SUPPLIED MATERIAL:
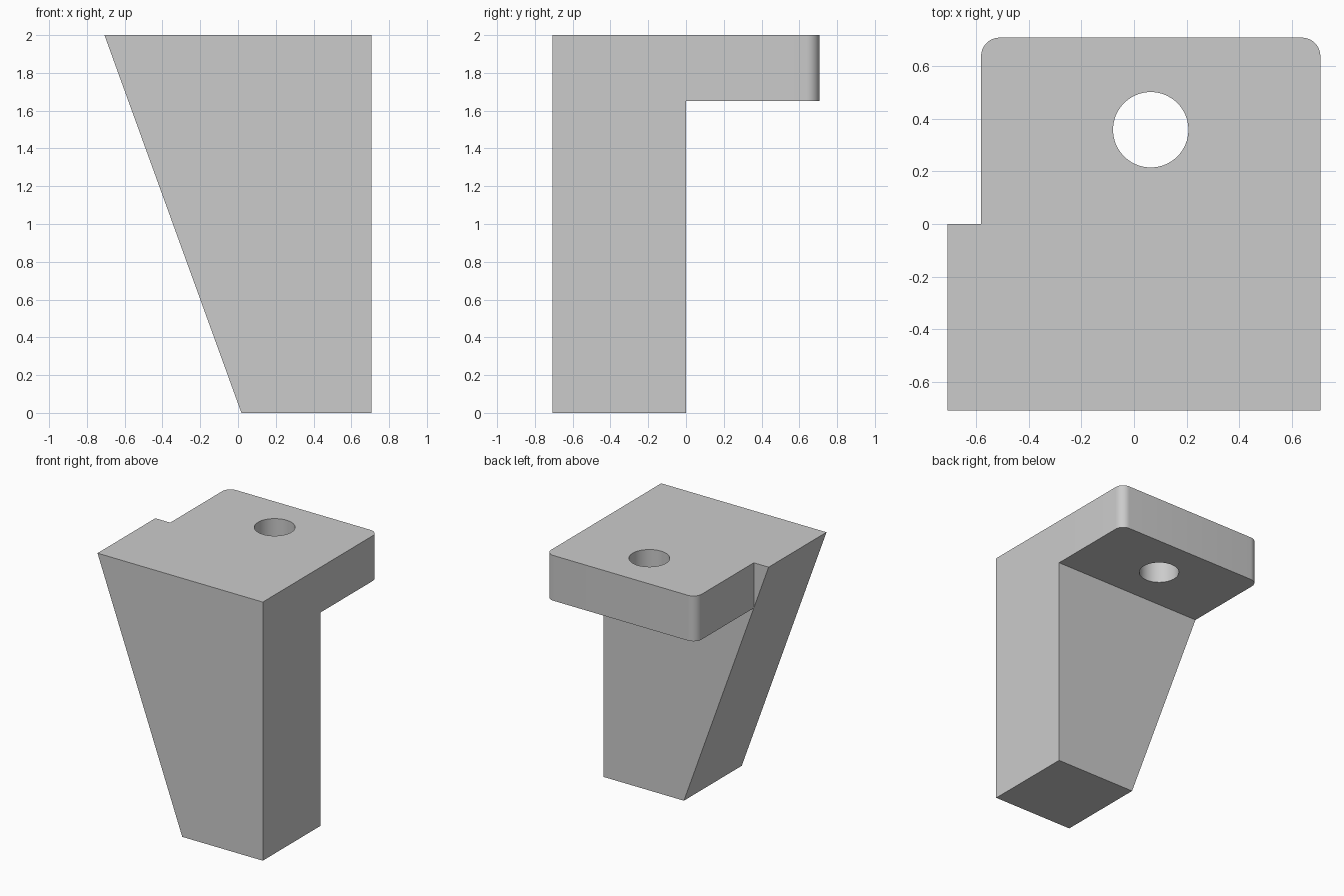
import bpy, bmesh
from math import sin, cos, pi, radians
from mathutils import Vector

if "Cube" in bpy.data.objects:
    bpy.data.objects.remove(bpy.data.objects["Cube"], do_unlink=True)

HALF = 0.707      # half width and half depth
TOP = 2.0         # overall height
TAB_Z = 1.65      # underside of the mounting tab
FOOT_X = 0.018    # narrow end of the sloping side
CORNER = 0.07     # tab corner radius
HOLE_R = 0.143

grey = bpy.data.materials.new("plain grey")
grey.use_nodes = True
grey.diffuse_color = (0.6, 0.6, 0.6, 1)
grey.node_tree.nodes["Principled BSDF"].inputs["Base Color"].default_value = (0.6, 0.6, 0.6, 1)


def prism(name, outline, depth):
    """Extrude a closed outline of 3D points along the depth vector."""
    bm = bmesh.new()
    face = bm.faces.new([bm.verts.new(p) for p in outline])
    new = bmesh.ops.extrude_face_region(bm, geom=[face])["geom"]
    bmesh.ops.translate(bm, vec=Vector(depth),
                        verts=[v for v in new if isinstance(v, bmesh.types.BMVert)])
    bmesh.ops.recalc_face_normals(bm, faces=bm.faces)
    mesh = bpy.data.meshes.new(name)
    bm.to_mesh(mesh)
    bm.free()
    mesh.materials.append(grey)
    obj = bpy.data.objects.new(name, mesh)
    bpy.context.collection.objects.link(obj)
    return obj


def arc(cx, cy, r, start, end, steps, z):
    angles = [start + (end - start) * i / steps for i in range(steps + 1)]
    return [(cx + r * cos(a), cy + r * sin(a), z) for a in angles]


def combine(target, other, operation):
    """Apply a boolean and remove the helper."""
    mod = target.modifiers.new(operation, 'BOOLEAN')
    mod.operation, mod.solver, mod.object = operation, 'EXACT', other
    bpy.context.view_layer.objects.active = target
    bpy.ops.object.modifier_apply(modifier=mod.name)
    bpy.data.objects.remove(other, do_unlink=True)


# Tapered leg: front outline pushed back to the middle of the depth
leg = prism("tapered_leg",
            [(FOOT_X, -HALF, 0), (HALF, -HALF, 0), (HALF, -HALF, TOP), (-HALF, -HALF, TOP)],
            (0, HALF, 0))

# Mounting tab: rounded back corners, as wide as the leg at the tab underside
left_x = FOOT_X - (HALF + FOOT_X) * TAB_Z / TOP
back = HALF - CORNER
tab = prism("mounting_tab",
            [(left_x, 0, TAB_Z), (HALF, 0, TAB_Z)]
            + arc(back, back, CORNER, 0, pi / 2, 10, TAB_Z)
            + arc(left_x + CORNER, back, CORNER, pi / 2, pi, 10, TAB_Z),
            (0, 0, TOP - TAB_Z))

# Bolt hole through the tab
hole = prism("hole_cutter",
             arc((left_x + HALF) / 2, HALF / 2 + 0.004, HOLE_R, 0, 2 * pi * 63 / 64, 63, TAB_Z - 0.1),
             (0, 0, TOP - TAB_Z + 0.2))
hole.hide_render = True
combine(tab, hole, 'DIFFERENCE')

# One solid bracket
combine(leg, tab, 'UNION')
leg.name = "tapered_bracket"
bpy.ops.object.select_all(action='DESELECT')
leg.select_set(True)
bpy.context.view_layer.objects.active = leg
bpy.ops.object.shade_smooth_by_angle(angle=radians(30))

PROBLEM TO WORK ON: The records above should be returned exactly; no image belongs in the copy.

RESULT OF THIS TASK:
import bpy, bmesh
from math import sin, cos, pi, radians
from mathutils import Vector

if "Cube" in bpy.data.objects:
    bpy.data.objects.remove(bpy.data.objects["Cube"], do_unlink=True)

HALF = 0.707      # half width and half depth
TOP = 2.0         # overall height
TAB_Z = 1.65      # underside of the mounting tab
FOOT_X = 0.018    # narrow end of the sloping side
CORNER = 0.07     # tab corner radius
HOLE_R = 0.143

grey = bpy.data.materials.new("plain grey")
grey.use_nodes = True
grey.diffuse_color = (0.6, 0.6, 0.6, 1)
grey.node_tree.nodes["Principled BSDF"].inputs["Base Color"].default_value = (0.6, 0.6, 0.6, 1)


def prism(name, outline, depth):
    """Extrude a closed outline of 3D points along the depth vector."""
    bm = bmesh.new()
    face = bm.faces.new([bm.verts.new(p) for p in outline])
    new = bmesh.ops.extrude_face_region(bm, geom=[face])["geom"]
    bmesh.ops.translate(bm, vec=Vector(depth),
                        verts=[v for v in new if isinstance(v, bmesh.types.BMVert)])
    bmesh.ops.recalc_face_normals(bm, faces=bm.faces)
    mesh = bpy.data.meshes.new(name)
    bm.to_mesh(mesh)
    bm.free()
    mesh.materials.append(grey)
    obj = bpy.data.objects.new(name, mesh)
    bpy.context.collection.objects.link(obj)
    return obj


def arc(cx, cy, r, start, end, steps, z):
    angles = [start + (end - start) * i / steps for i in range(steps + 1)]
    return [(cx + r * cos(a), cy + r * sin(a), z) for a in angles]


def combine(target, other, operation):
    """Apply a boolean and remove the helper."""
    mod = target.modifiers.new(operation, 'BOOLEAN')
    mod.operation, mod.solver, mod.object = operation, 'EXACT', other
    bpy.context.view_layer.objects.active = target
    bpy.ops.object.modifier_apply(modifier=mod.name)
    bpy.data.objects.remove(other, do_unlink=True)


# Tapered leg: front outline pushed back to the middle of the depth
leg = prism("tapered_leg",
            [(FOOT_X, -HALF, 0), (HALF, -HALF, 0), (HALF, -HALF, TOP), (-HALF, -HALF, TOP)],
            (0, HALF, 0))

# Mounting tab: rounded back corners, as wide as the leg at the tab underside
left_x = FOOT_X - (HALF + FOOT_X) * TAB_Z / TOP
back = HALF - CORNER
tab = prism("mounting_tab",
            [(left_x, 0, TAB_Z), (HALF, 0, TAB_Z)]
            + arc(back, back, CORNER, 0, pi / 2, 10, TAB_Z)
            + arc(left_x + CORNER, back, CORNER, pi / 2, pi, 10, TAB_Z),
            (0, 0, TOP - TAB_Z))

# Bolt hole through the tab
hole = prism("hole_cutter",
             arc((left_x + HALF) / 2, HALF / 2 + 0.004, HOLE_R, 0, 2 * pi * 63 / 64, 63, TAB_Z - 0.1),
             (0, 0, TOP - TAB_Z + 0.2))
hole.hide_render = True
combine(tab, hole, 'DIFFERENCE')

# One solid bracket
combine(leg, tab, 'UNION')
leg.name = "tapered_bracket"
bpy.ops.object.select_all(action='DESELECT')
leg.select_set(True)
bpy.context.view_layer.objects.active = leg
bpy.ops.object.shade_smooth_by_angle(angle=radians(30))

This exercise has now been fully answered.